First female President of Costa Rica (2010-2014). She also served as vice president (2006-2008), congresswoman (2002-2006), and Minister of Security and Justice (1994-1998).
During her presidency, she promoted the economic recovery of Costa Rica after the world recession of the years 2007-2009; among other policies, through a strong drive to attract investment and open trade through agreements signed with the European Union, China and Singapore. She also launched the process for the entry of Costa Rica to the Organization for Economic Cooperation and Development (OECD). Her government promoted policies regarding the strengthening of the tax and customs administrations, fiscal transparency, technical education, comprehensive early childhood care and improvement of the conditions of women for their insertion in the labor market. She also put in place a special regime for the protection of the marine biodiversity of Costa Rica, which received international recognition. A central axis of her government, given the high levels of violence in our region, was the improvement of citizen security by achieving a decrease in serious crimes, including homicides and femicides, and combatting organized crime.
At the international level, she has participated in projects of the IDB, the United Nations Development Program (UNDP) and the United States Agency for International Development (USAID) on issues of sustainable development, institutional reform, rule of law, and strengthening citizen security. Ms. Chinchilla has been a member of the advisory councils of the ‘Human Development Report’ of the United Nations Development Program 2019 and 2020 and of the ‘Global Happiness Policy Report’ 2017 and 2018, and active member of other international organizations such as the Club of Madrid She is vice president of the Club de Madrid, co-chair of the Inter-American Dialogue, and active member of Concordia Summit, the Atlantic Council and the International Olympic Committee.
After her presidency, she has been teaching at Georgetown University in the United States of America, at the Monterrey Institute of Technology in Mexico, and at the University of Sao Paulo in Brazil. I have also published various articles and delivered multiple conferences on issues of sustainable development, human rights, democracy, institutional reform and security.
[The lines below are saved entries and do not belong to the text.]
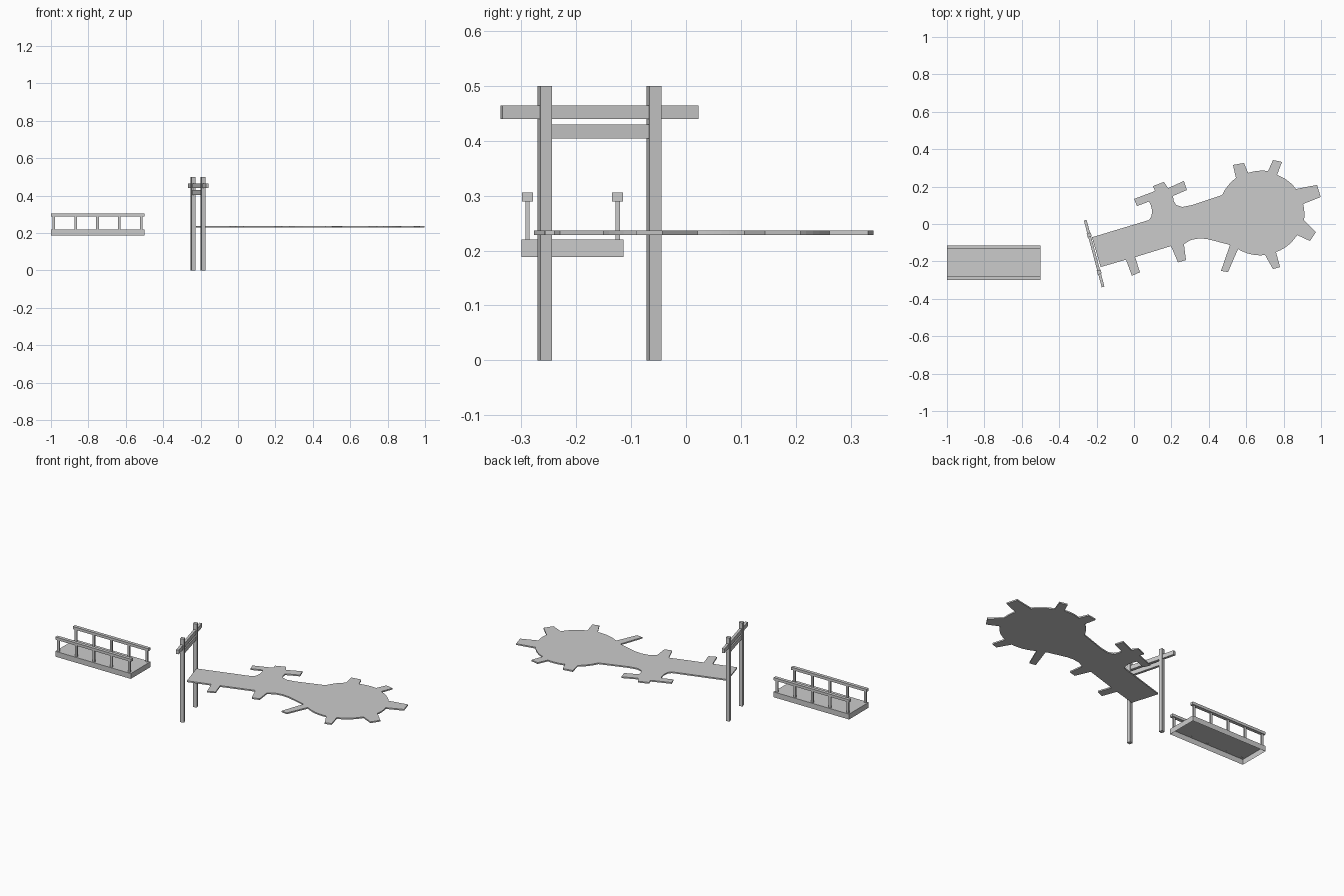
import bpy, bmesh, math
from mathutils import Vector, Matrix

if "Cube" in bpy.data.objects:
    bpy.data.objects.remove(bpy.data.objects["Cube"])


def finish(name, bm):
    bmesh.ops.recalc_face_normals(bm, faces=bm.faces)
    mesh = bpy.data.meshes.new(name)
    bm.to_mesh(mesh)
    bm.free()
    ob = bpy.data.objects.new(name, mesh)
    bpy.context.collection.objects.link(ob)
    return ob


def box(name, center, size, turn=0.0, open_bottom=False):
    bm = bmesh.new()
    bmesh.ops.create_cube(bm, size=1)
    bmesh.ops.scale(bm, vec=size, verts=bm.verts)
    bm.normal_update()
    if open_bottom:
        low = [f for f in bm.faces if f.normal.z < -0.5]
        bmesh.ops.delete(bm, geom=low, context='FACES_ONLY')
    bm.transform(Matrix.Translation(center) @ Matrix.Rotation(turn, 4, 'Z'))
    return finish(name, bm)


# Footbridge: hollow deck, two handrails and their posts
box("bridge_deck", (-0.75, -0.207, 0.204), (0.5, 0.186, 0.032), open_bottom=True)
for side, y in (("front", -0.289), ("back", -0.1245)):
    box(f"{side}_handrail", (-0.75, y, 0.2975), (0.5, 0.02, 0.016))
    for i in range(5):
        box(f"{side}_rail_post_{i + 1}", (-0.985 + 0.117 * i, y, 0.255),
            (0.014, 0.008, 0.072))

# Gate: two posts and two crossbeams, turned to face along the walkway
TURN = math.radians(15)
gate = Vector((-0.213, -0.158, 0))
across = Vector((-math.sin(TURN), math.cos(TURN), 0))
for side, s in (("left", 1), ("right", -1)):
    box(f"gate_{side}_post", gate + across * 0.103 * s + Vector((0, 0, 0.25)),
        (0.022, 0.022, 0.5), TURN)
box("gate_top_beam", gate + Vector((0, 0, 0.4525)), (0.015, 0.37, 0.025), TURN)
box("gate_lower_beam", gate + Vector((0, 0, 0.417)), (0.015, 0.186, 0.026), TURN)

# Walkway outline: neck with small landing tabs, then the round plaza with tabs
neck_back = [(-.178, -.23), (-.225, -.071), (.08, .021), (.093, .04), (.097, .07),
             (.09, .1), (.08, .12), (.016, .096), (0, .134), (.112, .176),
             (.102, .203), (.16, .225), (.182, .192), (.267, .23), (.283, .182),
             (.209, .15), (.211, .125), (.225, .102), (.257, .091), (.31, .101)]
plaza = [[(.471, .155)],
         [(.545, .246), (.529, .316), (.588, .326), (.61, .273)],
         [(.717, .283), (.743, .342), (.791, .332), (.765, .262)],
         [(.866, .187), (.979, .209), (.998, .144), (.904, .107)],
         [(.909, .021), (.973, -.043), (.941, -.091), (.872, -.059)],
         [(.759, -.15), (.781, -.23), (.743, -.241), (.701, -.166)],
         [(.556, -.134), (.503, -.257), (.465, -.251), (.513, -.112)]]
neck_front = [(.433, -.091), (.39, -.08), (.35, -.077), (.305, -.085), (.267, -.107),
              (.278, -.193), (.235, -.205), (.198, -.118), (.006, -.177),
              (.032, -.258), (-.011, -.277), (-.043, -.191)]
CENTER = Vector((.695, .056))


def arc(a, b, steps=6):
    # clockwise arc around the plaza centre between two rim points
    a, b = Vector(a) - CENTER, Vector(b) - CENTER
    t0, t1 = math.atan2(a.y, a.x), math.atan2(b.y, b.x)
    if t1 > t0:
        t1 -= 2 * math.pi
    pts = []
    for i in range(1, steps):
        k = i / steps
        t = t0 + (t1 - t0) * k
        r = a.length + (b.length - a.length) * k
        pts.append(CENTER + Vector((math.cos(t), math.sin(t))) * r)
    return pts


outline = list(neck_back)
for i, tab in enumerate(plaza):
    if i:
        outline += arc(plaza[i - 1][-1], tab[0])
    outline += tab
outline += neck_front

# Walkway slab
bm = bmesh.new()
face = bm.faces.new([bm.verts.new((p[0], p[1], 0.2285)) for p in outline])
top = bmesh.ops.extrude_face_region(bm, geom=[face])
bmesh.ops.translate(bm, vec=(0, 0, 0.008),
                    verts=[v for v in top["geom"] if isinstance(v, bmesh.types.BMVert)])
# keep the underside so the slab is closed
if not face.is_valid:
    bmesh.ops.holes_fill(bm, edges=bm.edges)
finish("walkway", bm)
She graduated in Political Science from the University of Costa Rica and I have a master’s degree in public policy from Georgetown University, United States